The task.
Pull each line with the string "CURB" from the entries.

Data provided.
════════════════

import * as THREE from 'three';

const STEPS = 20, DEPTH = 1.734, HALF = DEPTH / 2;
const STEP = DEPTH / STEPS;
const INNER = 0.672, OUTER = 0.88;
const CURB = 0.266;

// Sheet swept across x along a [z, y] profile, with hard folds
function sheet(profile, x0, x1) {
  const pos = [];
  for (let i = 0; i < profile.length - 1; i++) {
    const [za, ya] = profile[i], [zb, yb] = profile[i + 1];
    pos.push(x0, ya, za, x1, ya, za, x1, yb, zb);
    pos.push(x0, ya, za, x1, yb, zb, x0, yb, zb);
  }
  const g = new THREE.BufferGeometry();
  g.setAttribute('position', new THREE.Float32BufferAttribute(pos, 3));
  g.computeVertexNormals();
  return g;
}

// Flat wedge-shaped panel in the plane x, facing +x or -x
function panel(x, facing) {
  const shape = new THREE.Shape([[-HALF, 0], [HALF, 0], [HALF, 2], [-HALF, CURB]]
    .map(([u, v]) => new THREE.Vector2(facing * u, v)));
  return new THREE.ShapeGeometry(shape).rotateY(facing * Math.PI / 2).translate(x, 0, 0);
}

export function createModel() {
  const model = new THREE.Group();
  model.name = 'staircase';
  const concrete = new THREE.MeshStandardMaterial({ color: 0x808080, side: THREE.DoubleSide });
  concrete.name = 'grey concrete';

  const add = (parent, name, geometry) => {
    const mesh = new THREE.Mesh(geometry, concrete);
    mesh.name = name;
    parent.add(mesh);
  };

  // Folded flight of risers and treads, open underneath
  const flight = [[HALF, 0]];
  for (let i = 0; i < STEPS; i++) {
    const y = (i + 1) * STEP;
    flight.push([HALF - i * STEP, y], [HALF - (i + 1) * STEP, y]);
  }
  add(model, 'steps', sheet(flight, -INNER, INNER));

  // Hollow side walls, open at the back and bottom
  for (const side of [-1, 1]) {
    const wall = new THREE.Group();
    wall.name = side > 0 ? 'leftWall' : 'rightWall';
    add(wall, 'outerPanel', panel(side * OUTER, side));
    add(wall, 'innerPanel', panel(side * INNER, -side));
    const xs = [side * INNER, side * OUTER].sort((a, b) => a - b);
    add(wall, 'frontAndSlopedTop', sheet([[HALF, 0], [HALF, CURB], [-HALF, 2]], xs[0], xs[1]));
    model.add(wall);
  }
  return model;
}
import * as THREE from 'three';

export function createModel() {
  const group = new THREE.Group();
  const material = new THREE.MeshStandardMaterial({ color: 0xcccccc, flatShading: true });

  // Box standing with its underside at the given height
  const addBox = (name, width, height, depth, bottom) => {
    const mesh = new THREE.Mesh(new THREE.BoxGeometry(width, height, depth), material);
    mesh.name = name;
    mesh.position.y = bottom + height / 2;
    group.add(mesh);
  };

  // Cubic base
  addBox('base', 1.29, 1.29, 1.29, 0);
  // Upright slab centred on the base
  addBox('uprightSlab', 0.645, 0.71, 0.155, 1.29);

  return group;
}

════════════════

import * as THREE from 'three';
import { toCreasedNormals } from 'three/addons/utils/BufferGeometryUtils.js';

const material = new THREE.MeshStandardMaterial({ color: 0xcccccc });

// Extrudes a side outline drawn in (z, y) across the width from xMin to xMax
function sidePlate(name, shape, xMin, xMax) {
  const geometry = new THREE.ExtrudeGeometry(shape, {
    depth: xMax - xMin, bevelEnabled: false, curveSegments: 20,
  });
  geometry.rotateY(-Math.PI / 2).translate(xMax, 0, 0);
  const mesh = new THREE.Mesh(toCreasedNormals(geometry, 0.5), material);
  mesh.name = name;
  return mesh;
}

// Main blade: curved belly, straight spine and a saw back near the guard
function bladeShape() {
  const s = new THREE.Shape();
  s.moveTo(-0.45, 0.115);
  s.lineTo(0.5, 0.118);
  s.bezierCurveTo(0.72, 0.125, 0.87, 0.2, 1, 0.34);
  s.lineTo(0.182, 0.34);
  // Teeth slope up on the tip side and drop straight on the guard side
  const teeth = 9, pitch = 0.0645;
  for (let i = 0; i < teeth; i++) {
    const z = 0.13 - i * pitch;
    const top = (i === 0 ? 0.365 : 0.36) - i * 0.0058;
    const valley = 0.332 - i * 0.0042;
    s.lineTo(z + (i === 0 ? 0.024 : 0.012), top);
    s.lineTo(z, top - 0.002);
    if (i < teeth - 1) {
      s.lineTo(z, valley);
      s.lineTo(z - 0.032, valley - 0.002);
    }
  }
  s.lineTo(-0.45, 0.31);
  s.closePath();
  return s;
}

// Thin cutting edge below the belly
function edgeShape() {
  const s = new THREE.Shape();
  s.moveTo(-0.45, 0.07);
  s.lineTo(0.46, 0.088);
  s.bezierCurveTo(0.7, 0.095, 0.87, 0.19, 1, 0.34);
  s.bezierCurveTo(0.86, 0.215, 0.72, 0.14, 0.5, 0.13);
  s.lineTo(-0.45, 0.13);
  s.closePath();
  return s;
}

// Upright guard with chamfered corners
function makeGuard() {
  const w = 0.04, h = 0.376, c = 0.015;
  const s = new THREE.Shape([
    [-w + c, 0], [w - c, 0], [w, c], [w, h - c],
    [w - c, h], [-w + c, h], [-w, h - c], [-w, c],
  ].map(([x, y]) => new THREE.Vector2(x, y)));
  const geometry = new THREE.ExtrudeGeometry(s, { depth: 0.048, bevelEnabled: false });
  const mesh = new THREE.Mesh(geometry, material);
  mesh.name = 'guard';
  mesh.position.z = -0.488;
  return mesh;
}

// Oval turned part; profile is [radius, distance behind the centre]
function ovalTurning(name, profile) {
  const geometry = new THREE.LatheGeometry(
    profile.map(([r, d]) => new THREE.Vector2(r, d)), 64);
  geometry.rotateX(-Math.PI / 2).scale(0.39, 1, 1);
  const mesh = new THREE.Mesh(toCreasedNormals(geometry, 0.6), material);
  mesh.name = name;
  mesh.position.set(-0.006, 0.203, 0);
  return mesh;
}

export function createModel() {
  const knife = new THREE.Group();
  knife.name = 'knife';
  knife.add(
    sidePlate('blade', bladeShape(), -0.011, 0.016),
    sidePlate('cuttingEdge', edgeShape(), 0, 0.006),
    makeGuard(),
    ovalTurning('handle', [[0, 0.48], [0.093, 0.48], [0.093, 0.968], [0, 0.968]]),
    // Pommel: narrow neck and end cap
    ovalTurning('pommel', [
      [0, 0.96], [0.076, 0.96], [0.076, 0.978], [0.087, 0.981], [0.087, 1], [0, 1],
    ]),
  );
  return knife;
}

════════════════

Response area.
const CURB = 0.266;
  const shape = new THREE.Shape([[-HALF, 0], [HALF, 0], [HALF, 2], [-HALF, CURB]]
    add(wall, 'frontAndSlopedTop', sheet([[HALF, 0], [HALF, CURB], [-HALF, 2]], xs[0], xs[1]));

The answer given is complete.